TULSA, Oklahoma - A former OU football player is accused of scamming people out of nearly a million dollars.

He's facing three lawsuits that claim he lied to investors about athletic apparel, then blew the money on his music career and lavish lifestyle.

Two Tulsa lawsuits and a third in Oklahoma City say TJ Hamilton used his football status to dupe people into investing in a bogus invention.

"You're dealing with someone who has done this time and time again, and unfortunately my client got caught up in it," said attorney Robert Sartin.

Sartin represents one of the people suing the former player and Hamilton's parents.

"He's embarrassed that he was duped. I think that he's frustrated that he didn't figure this out sooner. I think that he very much feels betrayed," Sartin said.

According to the lawsuits, Hamilton had an idea for nutritional products and innovative sports apparel, like antibacterial chin straps.

Hamilton was on the OU roster at the same time as star players Sam Bradford and Ryan Broyles. The lawsuits say Hamilton sold his ideas, by claiming he had the endorsement of his big-name teammates.

Once he had $840,000 from investors, the lawsuits say Hamilton and his parents spent the money on lavish trips to Las Vegas, airline tickets, hotels, clothing, meals, shoes and electronics.

The lawsuits also say Hamilton used a lot of money to fund his music career, paying for things like expensive music videos, a record producer, an agent and stays in Nashville.

Sartin said what Hamilton sold as an investment opportunity was really "An elaborate ruse in order to go raise funds to support a lifestyle that they wouldn't otherwise be able to support."

The lawsuits say Hamilton claimed he invented the products at OU, where he graduated with a degree in chemical engineering.

The university tells us Hamilton never graduated.

Hamilton also said he had a patent, but the lawsuit says his application was rejected.

"If you follow the money trail, you'll see that it leads to Mr. Hamilton, and so he may claim he was duped or misled, but I think he would have to explain why he wound up with all the money," Sartin said.

The lawsuits say Hamilton preyed on entrepreneurs, friends and even a widow he met at church.

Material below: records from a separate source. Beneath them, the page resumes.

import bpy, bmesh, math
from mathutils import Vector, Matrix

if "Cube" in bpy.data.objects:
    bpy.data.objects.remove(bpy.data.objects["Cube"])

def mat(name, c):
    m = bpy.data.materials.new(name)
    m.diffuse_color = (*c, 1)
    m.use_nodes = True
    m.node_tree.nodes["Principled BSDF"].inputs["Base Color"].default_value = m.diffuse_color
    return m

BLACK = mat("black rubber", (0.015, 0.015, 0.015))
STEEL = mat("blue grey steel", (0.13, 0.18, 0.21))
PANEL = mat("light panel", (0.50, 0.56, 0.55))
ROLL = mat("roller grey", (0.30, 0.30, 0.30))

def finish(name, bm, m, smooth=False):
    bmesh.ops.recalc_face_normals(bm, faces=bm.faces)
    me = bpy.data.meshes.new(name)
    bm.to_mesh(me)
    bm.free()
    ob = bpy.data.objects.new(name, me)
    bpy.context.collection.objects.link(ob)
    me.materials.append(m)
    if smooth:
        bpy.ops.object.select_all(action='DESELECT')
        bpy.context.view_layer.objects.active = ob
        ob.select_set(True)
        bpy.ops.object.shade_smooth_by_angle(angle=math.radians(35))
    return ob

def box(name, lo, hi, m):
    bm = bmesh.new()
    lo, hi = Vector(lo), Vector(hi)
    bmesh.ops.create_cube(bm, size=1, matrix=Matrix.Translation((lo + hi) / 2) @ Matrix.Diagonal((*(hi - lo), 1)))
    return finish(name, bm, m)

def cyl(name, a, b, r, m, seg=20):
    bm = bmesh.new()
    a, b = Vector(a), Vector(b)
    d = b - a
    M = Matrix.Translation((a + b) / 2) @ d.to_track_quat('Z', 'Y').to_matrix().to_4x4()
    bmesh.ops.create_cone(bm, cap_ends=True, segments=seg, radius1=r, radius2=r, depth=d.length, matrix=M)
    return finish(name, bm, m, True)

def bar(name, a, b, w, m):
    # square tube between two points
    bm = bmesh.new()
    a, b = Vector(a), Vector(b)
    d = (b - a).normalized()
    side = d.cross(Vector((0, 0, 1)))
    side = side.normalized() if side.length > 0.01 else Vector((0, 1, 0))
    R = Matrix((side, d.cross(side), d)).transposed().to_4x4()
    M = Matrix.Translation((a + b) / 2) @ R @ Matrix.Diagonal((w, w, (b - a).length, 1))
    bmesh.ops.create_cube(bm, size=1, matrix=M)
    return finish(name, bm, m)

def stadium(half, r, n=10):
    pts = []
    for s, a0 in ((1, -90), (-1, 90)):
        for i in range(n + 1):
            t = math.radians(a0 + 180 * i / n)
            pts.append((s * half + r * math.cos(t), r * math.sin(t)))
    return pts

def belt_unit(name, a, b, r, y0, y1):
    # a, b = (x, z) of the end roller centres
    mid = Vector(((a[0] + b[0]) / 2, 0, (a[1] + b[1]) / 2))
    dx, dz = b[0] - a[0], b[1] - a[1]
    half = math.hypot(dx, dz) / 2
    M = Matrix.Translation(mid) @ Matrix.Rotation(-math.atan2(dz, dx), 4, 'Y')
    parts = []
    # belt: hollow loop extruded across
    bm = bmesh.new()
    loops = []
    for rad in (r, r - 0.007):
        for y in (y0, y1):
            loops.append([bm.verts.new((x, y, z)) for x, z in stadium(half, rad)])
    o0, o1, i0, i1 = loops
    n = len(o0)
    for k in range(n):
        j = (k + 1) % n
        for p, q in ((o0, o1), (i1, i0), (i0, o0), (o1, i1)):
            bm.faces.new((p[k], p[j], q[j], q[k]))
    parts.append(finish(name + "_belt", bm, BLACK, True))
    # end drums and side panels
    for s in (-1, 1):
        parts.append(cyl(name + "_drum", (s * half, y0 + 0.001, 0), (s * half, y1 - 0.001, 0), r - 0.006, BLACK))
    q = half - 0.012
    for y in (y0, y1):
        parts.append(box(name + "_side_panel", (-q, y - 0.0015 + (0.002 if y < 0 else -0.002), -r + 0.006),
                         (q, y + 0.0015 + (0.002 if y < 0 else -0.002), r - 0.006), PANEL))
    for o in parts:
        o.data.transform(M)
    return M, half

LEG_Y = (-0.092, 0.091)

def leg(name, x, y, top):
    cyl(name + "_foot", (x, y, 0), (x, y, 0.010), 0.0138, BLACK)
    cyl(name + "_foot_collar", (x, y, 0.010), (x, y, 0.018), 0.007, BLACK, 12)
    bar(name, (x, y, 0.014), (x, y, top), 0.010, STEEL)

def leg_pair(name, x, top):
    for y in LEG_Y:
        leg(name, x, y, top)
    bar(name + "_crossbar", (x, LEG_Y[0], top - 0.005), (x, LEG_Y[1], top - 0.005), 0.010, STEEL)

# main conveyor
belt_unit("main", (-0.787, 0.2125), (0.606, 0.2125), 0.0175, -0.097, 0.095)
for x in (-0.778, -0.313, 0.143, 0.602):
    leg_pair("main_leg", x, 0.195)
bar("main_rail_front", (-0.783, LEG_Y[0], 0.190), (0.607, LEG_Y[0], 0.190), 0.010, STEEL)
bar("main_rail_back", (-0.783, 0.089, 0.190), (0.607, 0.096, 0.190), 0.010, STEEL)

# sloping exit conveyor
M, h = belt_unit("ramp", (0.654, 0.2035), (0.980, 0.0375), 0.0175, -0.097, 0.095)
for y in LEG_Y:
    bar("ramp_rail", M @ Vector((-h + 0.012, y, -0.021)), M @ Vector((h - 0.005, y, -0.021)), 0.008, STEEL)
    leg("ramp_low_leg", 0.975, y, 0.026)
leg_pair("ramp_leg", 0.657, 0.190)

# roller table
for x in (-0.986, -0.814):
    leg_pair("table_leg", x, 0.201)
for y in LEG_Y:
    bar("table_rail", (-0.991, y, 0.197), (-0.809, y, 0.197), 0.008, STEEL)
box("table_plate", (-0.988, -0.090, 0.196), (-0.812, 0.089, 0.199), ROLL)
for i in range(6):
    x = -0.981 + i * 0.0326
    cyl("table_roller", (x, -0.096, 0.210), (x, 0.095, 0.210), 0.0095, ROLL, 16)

We spoke with Hamilton's attorney Wednesday, and she says her client denies all the allegations. She said they are bogus claims and Hamilton is devastated because he was duped by some of his business partners, who are now suing him.